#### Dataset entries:
.....
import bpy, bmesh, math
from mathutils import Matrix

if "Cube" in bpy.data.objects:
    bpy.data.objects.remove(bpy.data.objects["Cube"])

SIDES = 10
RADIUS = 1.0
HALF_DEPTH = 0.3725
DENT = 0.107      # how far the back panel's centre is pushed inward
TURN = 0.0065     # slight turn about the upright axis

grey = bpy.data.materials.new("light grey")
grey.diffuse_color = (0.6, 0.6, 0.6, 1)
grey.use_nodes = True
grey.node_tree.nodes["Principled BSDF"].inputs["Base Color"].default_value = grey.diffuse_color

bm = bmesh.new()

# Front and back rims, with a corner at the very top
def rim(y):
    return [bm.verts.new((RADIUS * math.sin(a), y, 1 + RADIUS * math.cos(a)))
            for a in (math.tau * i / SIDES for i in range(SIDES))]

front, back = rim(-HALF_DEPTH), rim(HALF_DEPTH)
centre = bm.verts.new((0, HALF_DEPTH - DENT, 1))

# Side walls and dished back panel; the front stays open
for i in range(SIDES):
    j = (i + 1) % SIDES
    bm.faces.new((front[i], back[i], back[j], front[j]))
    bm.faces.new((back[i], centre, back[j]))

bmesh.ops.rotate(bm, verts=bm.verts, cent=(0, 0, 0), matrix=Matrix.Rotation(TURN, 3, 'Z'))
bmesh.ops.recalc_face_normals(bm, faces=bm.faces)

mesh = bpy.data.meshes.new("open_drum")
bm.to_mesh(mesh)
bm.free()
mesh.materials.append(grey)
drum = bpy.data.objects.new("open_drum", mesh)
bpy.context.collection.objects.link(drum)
.....
#### REQUIREMENT:
Copy the entries above exactly, but only from the line holding "from mathutils import Matrix" through the line holding "centre = bm.verts.new((0, HALF_DEPTH", both included.

#### OUTPUT FOR THIS TASK:
from mathutils import Matrix

if "Cube" in bpy.data.objects:
    bpy.data.objects.remove(bpy.data.objects["Cube"])

SIDES = 10
RADIUS = 1.0
HALF_DEPTH = 0.3725
DENT = 0.107      # how far the back panel's centre is pushed inward
TURN = 0.0065     # slight turn about the upright axis

grey = bpy.data.materials.new("light grey")
grey.diffuse_color = (0.6, 0.6, 0.6, 1)
grey.use_nodes = True
grey.node_tree.nodes["Principled BSDF"].inputs["Base Color"].default_value = grey.diffuse_color

bm = bmesh.new()

# Front and back rims, with a corner at the very top
def rim(y):
    return [bm.verts.new((RADIUS * math.sin(a), y, 1 + RADIUS * math.cos(a)))
            for a in (math.tau * i / SIDES for i in range(SIDES))]

front, back = rim(-HALF_DEPTH), rim(HALF_DEPTH)
centre = bm.verts.new((0, HALF_DEPTH - DENT, 1))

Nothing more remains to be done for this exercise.